Through eight games of his first season at Kansas University, sophomore safety Isaiah Johnson is tied for the Big 12 Conference lead in interceptions with four.
And Johnson’s KU teammate Dexter Linton may lead the conference in assists.
Saturday, during KU’s most recent loss at Texas, it was Linton who first put his hands on the Case McCoy pass intended for Marcus Johnson early in the fourth quarter that eventually landed in Isaiah Johnson’s arms. The pick was Johnson’s second of the day and one that led him to send immediate gratification Linton’s direction.
“We talked about it right after,” Johnson joked. “I was just like, ‘Man, I’m blessed for that one.’ He tipped it right to me. He said he just tried to deflect it, and it went right to me.”
The way the 6-foot-1, 210-pound Cary, N.C., native has played throughout his first season as a Jayhawk, no one would have questioned it if Johnson said he used Linton’s hands on purpose for his fourth takeaway of the season and 21st interception in his last three seasons as a defensive back.
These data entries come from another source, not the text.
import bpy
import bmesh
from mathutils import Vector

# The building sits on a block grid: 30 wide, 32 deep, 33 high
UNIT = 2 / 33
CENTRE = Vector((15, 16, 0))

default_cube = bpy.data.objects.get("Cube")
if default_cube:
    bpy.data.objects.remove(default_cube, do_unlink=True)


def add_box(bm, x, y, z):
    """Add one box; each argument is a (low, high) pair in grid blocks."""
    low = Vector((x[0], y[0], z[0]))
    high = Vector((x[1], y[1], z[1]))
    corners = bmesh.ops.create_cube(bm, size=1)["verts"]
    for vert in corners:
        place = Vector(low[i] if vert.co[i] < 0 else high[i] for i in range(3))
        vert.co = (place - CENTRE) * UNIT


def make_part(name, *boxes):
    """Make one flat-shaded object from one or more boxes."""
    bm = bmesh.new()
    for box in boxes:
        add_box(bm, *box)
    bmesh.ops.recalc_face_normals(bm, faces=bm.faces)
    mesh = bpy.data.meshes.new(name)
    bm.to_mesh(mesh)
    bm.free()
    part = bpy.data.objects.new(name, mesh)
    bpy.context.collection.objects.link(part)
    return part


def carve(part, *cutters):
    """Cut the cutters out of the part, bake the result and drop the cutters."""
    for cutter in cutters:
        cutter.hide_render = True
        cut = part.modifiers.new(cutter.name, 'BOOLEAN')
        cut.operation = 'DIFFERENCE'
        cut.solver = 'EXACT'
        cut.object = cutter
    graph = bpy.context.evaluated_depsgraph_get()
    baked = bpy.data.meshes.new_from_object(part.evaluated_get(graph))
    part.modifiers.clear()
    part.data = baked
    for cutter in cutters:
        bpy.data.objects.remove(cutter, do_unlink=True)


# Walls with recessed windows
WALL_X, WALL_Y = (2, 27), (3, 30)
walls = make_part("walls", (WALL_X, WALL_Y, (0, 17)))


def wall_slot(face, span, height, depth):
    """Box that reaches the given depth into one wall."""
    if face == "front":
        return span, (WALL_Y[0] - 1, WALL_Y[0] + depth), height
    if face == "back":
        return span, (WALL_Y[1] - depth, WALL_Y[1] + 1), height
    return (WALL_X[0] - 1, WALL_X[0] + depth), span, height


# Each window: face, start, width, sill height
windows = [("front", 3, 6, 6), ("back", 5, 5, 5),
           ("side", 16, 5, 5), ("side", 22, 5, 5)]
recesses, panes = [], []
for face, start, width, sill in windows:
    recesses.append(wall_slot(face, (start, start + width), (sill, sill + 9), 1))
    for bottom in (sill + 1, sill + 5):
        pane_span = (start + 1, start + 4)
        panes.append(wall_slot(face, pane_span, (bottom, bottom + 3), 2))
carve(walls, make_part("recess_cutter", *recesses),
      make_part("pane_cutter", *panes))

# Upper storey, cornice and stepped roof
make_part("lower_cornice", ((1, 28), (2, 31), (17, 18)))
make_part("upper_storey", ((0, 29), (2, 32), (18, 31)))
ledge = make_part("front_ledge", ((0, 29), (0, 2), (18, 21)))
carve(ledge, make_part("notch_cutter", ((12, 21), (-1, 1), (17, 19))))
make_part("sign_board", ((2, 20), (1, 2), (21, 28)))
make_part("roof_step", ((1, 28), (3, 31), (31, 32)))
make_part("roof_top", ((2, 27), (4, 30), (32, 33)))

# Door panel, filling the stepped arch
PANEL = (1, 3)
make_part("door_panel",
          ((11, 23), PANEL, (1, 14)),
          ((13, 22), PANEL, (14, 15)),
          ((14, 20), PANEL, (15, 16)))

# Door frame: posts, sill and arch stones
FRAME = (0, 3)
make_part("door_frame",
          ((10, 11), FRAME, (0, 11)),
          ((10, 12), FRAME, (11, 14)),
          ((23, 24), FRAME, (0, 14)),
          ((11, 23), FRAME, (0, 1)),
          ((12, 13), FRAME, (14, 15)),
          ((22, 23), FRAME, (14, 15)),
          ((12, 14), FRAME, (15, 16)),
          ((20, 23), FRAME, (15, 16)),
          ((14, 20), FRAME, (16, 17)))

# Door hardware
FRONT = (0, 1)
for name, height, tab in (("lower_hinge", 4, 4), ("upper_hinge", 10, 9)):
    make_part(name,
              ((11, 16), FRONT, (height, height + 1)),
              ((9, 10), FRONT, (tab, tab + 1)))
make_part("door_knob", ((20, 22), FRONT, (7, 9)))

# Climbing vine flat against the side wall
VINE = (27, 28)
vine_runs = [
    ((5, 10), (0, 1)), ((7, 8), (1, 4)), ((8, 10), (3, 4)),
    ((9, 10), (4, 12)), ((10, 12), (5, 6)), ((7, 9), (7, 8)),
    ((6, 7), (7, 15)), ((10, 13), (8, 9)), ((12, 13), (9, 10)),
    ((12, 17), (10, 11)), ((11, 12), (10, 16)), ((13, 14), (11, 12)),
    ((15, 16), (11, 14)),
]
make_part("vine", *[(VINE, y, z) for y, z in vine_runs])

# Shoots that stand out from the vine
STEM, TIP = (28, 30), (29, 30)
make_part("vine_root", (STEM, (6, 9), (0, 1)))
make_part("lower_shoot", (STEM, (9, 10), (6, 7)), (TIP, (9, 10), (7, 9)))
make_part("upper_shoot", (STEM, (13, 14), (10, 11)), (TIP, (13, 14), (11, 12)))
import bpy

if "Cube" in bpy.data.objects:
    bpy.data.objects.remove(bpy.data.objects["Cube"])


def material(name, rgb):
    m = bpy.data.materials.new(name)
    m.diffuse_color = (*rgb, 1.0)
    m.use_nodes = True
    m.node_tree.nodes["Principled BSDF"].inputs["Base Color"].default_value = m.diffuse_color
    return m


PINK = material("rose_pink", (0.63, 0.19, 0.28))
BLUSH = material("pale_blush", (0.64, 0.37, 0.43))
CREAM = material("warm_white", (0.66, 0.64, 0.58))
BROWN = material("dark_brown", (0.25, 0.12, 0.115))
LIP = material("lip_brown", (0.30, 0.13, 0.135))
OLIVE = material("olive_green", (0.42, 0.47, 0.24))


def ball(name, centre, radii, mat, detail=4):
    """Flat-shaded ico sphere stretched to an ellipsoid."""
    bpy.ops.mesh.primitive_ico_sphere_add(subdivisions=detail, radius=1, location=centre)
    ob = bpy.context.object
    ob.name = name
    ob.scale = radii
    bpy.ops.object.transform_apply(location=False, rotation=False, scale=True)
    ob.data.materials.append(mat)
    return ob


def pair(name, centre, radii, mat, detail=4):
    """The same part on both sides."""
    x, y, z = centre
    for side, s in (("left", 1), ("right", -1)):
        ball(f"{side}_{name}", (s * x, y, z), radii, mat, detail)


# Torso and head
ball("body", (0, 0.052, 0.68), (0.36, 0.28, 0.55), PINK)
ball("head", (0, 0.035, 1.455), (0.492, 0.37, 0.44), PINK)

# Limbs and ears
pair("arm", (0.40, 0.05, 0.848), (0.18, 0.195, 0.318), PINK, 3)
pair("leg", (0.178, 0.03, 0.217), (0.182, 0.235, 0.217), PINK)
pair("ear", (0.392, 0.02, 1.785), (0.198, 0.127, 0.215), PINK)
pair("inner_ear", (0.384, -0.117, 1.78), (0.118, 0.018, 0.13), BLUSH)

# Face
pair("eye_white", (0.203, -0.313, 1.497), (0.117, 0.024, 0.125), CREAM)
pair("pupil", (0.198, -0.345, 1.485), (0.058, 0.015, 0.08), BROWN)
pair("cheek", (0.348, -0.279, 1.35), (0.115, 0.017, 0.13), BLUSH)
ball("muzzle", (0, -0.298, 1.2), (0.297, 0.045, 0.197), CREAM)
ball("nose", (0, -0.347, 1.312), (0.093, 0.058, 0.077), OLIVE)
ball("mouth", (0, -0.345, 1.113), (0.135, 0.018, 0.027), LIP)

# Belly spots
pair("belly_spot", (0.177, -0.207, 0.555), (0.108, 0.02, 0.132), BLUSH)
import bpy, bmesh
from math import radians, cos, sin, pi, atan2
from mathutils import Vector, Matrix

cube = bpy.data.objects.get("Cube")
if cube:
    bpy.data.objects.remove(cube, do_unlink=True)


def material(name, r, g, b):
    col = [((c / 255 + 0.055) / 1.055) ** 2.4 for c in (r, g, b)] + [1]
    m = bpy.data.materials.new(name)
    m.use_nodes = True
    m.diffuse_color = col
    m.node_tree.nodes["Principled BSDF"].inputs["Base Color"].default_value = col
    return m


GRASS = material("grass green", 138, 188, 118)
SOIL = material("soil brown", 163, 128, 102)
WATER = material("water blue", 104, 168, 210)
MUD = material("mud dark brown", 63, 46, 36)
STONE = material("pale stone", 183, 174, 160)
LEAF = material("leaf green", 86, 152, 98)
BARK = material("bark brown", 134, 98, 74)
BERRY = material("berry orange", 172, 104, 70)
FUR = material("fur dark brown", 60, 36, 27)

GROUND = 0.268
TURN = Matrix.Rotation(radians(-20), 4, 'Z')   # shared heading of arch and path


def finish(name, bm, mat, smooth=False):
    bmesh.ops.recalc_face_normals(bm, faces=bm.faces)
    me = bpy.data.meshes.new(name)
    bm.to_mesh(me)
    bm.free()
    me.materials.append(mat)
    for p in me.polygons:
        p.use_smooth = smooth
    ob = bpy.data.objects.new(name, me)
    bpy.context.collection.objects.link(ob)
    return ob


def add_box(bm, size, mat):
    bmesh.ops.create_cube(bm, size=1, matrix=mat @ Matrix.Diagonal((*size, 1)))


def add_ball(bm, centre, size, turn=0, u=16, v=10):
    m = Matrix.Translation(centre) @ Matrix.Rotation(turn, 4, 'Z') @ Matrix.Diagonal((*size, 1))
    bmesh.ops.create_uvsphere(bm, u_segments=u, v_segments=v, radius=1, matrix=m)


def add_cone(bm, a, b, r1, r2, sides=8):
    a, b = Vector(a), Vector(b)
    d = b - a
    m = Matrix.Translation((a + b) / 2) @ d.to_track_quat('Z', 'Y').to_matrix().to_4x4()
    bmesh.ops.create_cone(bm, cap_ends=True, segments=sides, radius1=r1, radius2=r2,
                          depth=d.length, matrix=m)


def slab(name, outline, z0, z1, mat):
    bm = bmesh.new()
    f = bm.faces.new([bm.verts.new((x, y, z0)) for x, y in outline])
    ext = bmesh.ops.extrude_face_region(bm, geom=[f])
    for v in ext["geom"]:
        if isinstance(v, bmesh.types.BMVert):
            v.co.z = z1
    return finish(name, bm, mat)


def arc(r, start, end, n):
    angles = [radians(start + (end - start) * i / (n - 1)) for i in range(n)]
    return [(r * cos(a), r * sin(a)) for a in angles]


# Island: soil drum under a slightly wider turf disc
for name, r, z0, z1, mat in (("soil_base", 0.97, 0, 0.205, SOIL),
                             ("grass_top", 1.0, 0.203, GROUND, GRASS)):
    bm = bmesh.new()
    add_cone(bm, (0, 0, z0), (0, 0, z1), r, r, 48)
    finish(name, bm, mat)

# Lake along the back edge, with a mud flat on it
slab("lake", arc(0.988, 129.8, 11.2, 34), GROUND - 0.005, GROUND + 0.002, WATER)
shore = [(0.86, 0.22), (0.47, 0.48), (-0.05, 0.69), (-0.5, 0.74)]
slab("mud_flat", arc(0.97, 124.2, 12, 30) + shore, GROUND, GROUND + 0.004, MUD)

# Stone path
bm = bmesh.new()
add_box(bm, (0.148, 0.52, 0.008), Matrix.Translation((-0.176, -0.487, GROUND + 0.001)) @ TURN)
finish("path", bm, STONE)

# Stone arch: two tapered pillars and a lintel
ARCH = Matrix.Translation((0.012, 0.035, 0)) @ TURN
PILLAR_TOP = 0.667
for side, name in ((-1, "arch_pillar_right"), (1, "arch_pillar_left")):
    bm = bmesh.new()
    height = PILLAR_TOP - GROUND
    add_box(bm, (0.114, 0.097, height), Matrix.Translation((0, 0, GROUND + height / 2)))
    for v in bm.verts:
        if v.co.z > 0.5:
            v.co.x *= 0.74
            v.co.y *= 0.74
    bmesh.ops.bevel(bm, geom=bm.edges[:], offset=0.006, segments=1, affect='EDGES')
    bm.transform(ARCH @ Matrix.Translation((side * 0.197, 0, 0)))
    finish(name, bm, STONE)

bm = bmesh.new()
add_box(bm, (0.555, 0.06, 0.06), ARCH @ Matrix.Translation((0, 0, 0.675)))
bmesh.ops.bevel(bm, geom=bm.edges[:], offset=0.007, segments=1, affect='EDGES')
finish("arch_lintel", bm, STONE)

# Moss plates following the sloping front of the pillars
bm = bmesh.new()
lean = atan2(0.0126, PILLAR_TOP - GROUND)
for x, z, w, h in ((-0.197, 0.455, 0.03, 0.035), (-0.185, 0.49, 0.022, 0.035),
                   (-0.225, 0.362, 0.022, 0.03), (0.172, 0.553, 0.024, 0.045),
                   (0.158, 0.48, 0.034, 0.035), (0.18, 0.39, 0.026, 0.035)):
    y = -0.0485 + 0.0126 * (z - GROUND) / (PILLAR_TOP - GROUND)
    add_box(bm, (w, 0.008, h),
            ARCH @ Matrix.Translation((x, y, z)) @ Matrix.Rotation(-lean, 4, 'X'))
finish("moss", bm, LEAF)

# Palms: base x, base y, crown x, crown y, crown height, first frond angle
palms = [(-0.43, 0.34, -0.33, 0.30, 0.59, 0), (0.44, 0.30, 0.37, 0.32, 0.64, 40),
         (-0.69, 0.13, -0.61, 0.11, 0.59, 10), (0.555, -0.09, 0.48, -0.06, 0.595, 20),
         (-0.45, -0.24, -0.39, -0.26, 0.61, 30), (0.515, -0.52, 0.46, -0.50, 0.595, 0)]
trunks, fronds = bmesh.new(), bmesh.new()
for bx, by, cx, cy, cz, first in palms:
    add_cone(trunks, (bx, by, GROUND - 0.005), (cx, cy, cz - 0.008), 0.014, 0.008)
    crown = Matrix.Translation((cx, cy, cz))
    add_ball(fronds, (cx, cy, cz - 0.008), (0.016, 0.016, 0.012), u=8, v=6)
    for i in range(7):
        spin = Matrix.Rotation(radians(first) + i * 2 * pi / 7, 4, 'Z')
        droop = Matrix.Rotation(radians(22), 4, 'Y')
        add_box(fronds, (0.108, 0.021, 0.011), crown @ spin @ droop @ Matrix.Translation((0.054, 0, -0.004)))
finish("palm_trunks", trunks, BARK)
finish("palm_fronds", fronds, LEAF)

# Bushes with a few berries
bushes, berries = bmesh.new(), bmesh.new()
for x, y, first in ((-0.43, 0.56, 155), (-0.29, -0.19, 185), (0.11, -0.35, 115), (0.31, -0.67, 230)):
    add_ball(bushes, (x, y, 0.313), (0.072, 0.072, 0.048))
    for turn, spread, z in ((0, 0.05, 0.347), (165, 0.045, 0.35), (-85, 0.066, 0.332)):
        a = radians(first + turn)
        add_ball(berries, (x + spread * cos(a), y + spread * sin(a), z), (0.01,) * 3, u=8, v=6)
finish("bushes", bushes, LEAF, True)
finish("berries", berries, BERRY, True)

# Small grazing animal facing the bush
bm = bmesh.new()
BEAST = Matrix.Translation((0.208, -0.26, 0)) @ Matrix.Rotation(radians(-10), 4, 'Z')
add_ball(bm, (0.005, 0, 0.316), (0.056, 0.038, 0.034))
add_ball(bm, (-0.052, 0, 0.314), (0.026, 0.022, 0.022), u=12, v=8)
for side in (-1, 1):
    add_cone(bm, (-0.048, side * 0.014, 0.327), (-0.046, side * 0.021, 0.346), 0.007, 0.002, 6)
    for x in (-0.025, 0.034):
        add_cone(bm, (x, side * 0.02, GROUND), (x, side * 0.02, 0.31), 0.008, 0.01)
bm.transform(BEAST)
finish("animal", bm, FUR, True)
For the most part, though, it has been pure skill that has led to Johnson being in opportunistic spots across the secondary week in and week out.
Asked if technique, vision, improved quickness or even luck were most responsible for his early KU success, Johnson could not pinpoint just one.
“All those things, really,” he said with the chuckle of a fortunate man. “Basically, I’m just reading my keys, reading the quarterback and his arm and breaking on the ball and catching it with my hands. I’m just trying to make plays to help the team.”
Johnson’s road to Kansas and Big 12 football makes being listed as one of the conference’s best in the statistic that matters most to defensive backs all the sweeter. Initially recruited by UConn and Arizona State out of high school, Johnson failed to qualify academically and instead signed with FCS school Western Carolina as a wide receiver. While there, he injured his knee, took a medical red-shirt and then transferred to Iowa Western Community College, where he earned honorable mention NJCAA All-America honors last season after hauling in eight interceptions and contributing 41 tackles.
Before officially signing with KU last February, Johnson described his game and provided a prophetic glimpse at what was ahead.
“I’m more of a ball-hawking safety,” he said last December. “Anything in the air thrown my way I feel like I can pick off.”
So far so good in that department, but KU’s first-string strong safety who also leads the Jayhawks with 58 tackles is not satisfied with individual success or his spot among the Big 12’s interception leaders.
“It’s a good feeling,” he admitted. “But, honestly, I’m just really focused on helping the team get their first Big 12 win.”
Kansas (2-6 overall, 0-5 Big 12) has lost 26 consecutive Big 12 games dating back to 2010 and will get its next shot at breaking that streak at 3 p.m. Saturday at Oklahoma State.